GIVEN INFORMATION START

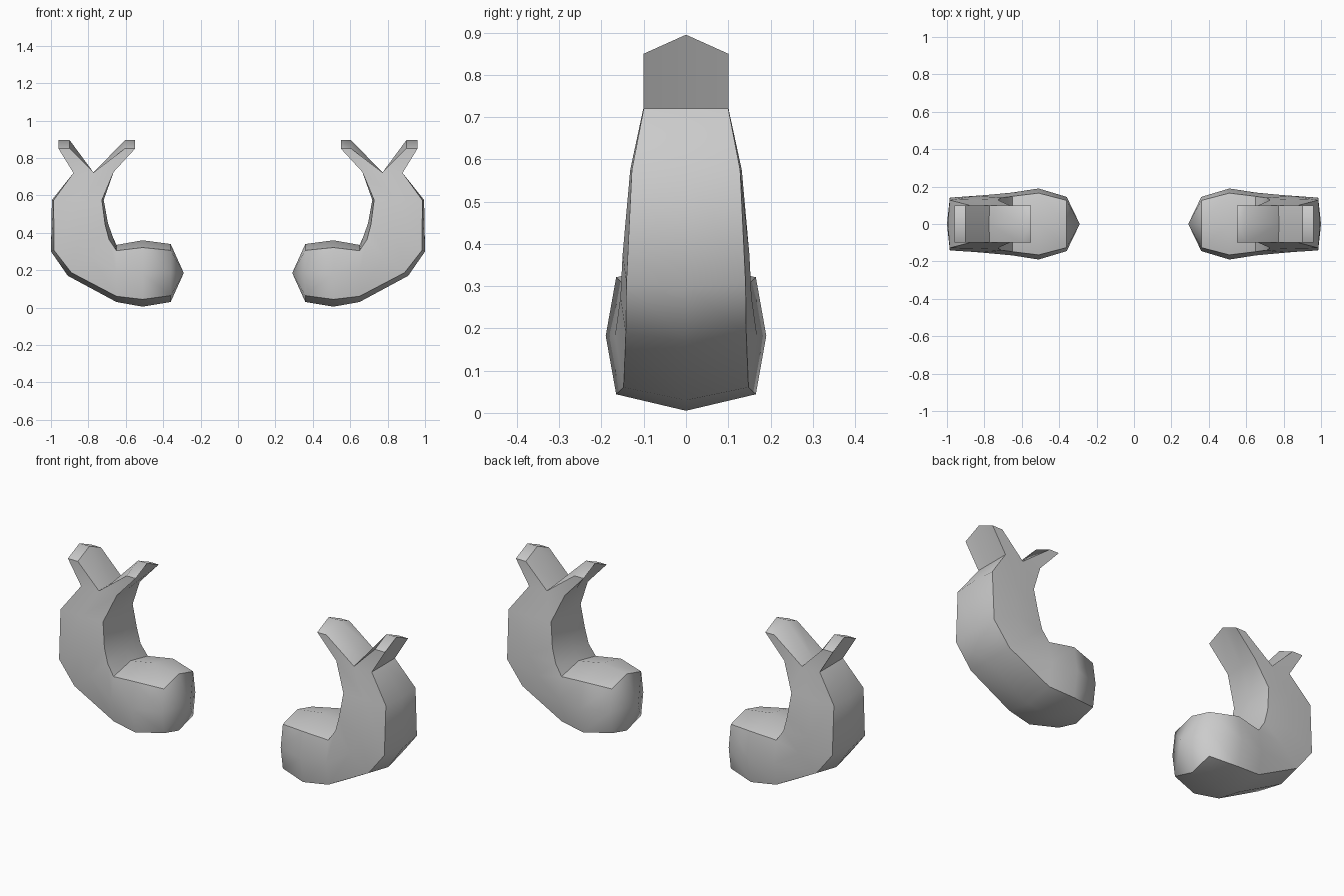
import bpy, bmesh, math
from mathutils import Vector

if "Cube" in bpy.data.objects:
    bpy.data.objects.remove(bpy.data.objects["Cube"])

bm = bmesh.new()


def ring(inner, outer, width, along, side):
    """Eight-sided section between an inner and an outer point in the xz plane."""
    a, b = Vector((inner[0], 0, inner[1])), Vector((outer[0], 0, outer[1]))
    c, h = (a + b) / 2, (b - a) / 2
    pattern = [(-1, 0), (-along, side), (0, 1), (along, side),
               (1, 0), (along, -side), (0, -1), (-along, -side)]
    return [bm.verts.new(c + h * p + Vector((0, width * q, 0))) for p, q in pattern]


def bridge(r1, r2):
    n = len(r1)
    for i in range(n):
        j = (i + 1) % n
        bm.faces.new((r1[i], r1[j], r2[j], r2[i]))


# Arm: rounded shoulder bending up to the wrist
sections = [
    ((0.36, 0.34), (0.36, 0.03), 0.145, 0.78, 0.87),
    ((0.51, 0.36), (0.51, 0.005), 0.19, 0.78, 0.87),
    ((0.65, 0.335), (0.65, 0.03), 0.168, 0.80, 0.88),
    ((0.67, 0.38), (0.91, 0.17), 0.155, 0.84, 0.92),
    ((0.695, 0.45), (1.0, 0.30), 0.15, 0.90, 0.94),
    ((0.718, 0.575), (0.995, 0.575), 0.132, 0.93, 0.97),
    ((0.665, 0.725), (0.88, 0.72), 0.10, 1.0, 1.0),
]
rings = [ring(*s) for s in sections]
for r1, r2 in zip(rings, rings[1:]):
    bridge(r1, r2)

# Pointed shoulder end
pole = bm.verts.new((0.29, 0, 0.185))
for i in range(8):
    bm.faces.new((pole, rings[0][i], rings[0][(i + 1) % 8]))

# Two flat claw fingers split from the wrist
wrist = rings[-1]
middle = bm.verts.new((0.775, 0, 0.72))


def finger(base, x_first, x_last):
    tip = [bm.verts.new((x, y, 0.85 if y else 0.895)) for x, y in
           [(x_first, 0), (x_first, 0.1), (x_last, 0.1),
            (x_last, 0), (x_last, -0.1), (x_first, -0.1)]]
    bridge(base, tip)
    bm.faces.new((tip[0], tip[1], tip[2], tip[3]))
    bm.faces.new((tip[0], tip[3], tip[4], tip[5]))


w = wrist
finger([w[0], w[1], w[2], middle, w[6], w[7]], 0.55, 0.605)
finger([middle, w[2], w[3], w[4], w[5], w[6]], 0.90, 0.96)

bmesh.ops.recalc_face_normals(bm, faces=bm.faces)
mesh = bpy.data.meshes.new("claw_arms")
bm.to_mesh(mesh)
bm.free()
arms = bpy.data.objects.new("claw_arms", mesh)
bpy.context.collection.objects.link(arms)
bpy.context.view_layer.objects.active = arms
arms.select_set(True)
bpy.ops.object.shade_smooth_by_angle(angle=math.radians(50))

# Opposite arm
mirror = arms.modifiers.new("mirror", 'MIRROR')
mirror.use_axis = (True, False, False)
mirror.use_mirror_merge = False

GIVEN INFORMATION END

→ WHAT THIS TASK INVOLVES:
Reproduce the data above word for word from its first line through the line that holds "section between an", both ends included; skip pictures.

→ ANSWER SPACE:
import bpy, bmesh, math
from mathutils import Vector

if "Cube" in bpy.data.objects:
    bpy.data.objects.remove(bpy.data.objects["Cube"])

bm = bmesh.new()


def ring(inner, outer, width, along, side):
    """Eight-sided section between an inner and an outer point in the xz plane."""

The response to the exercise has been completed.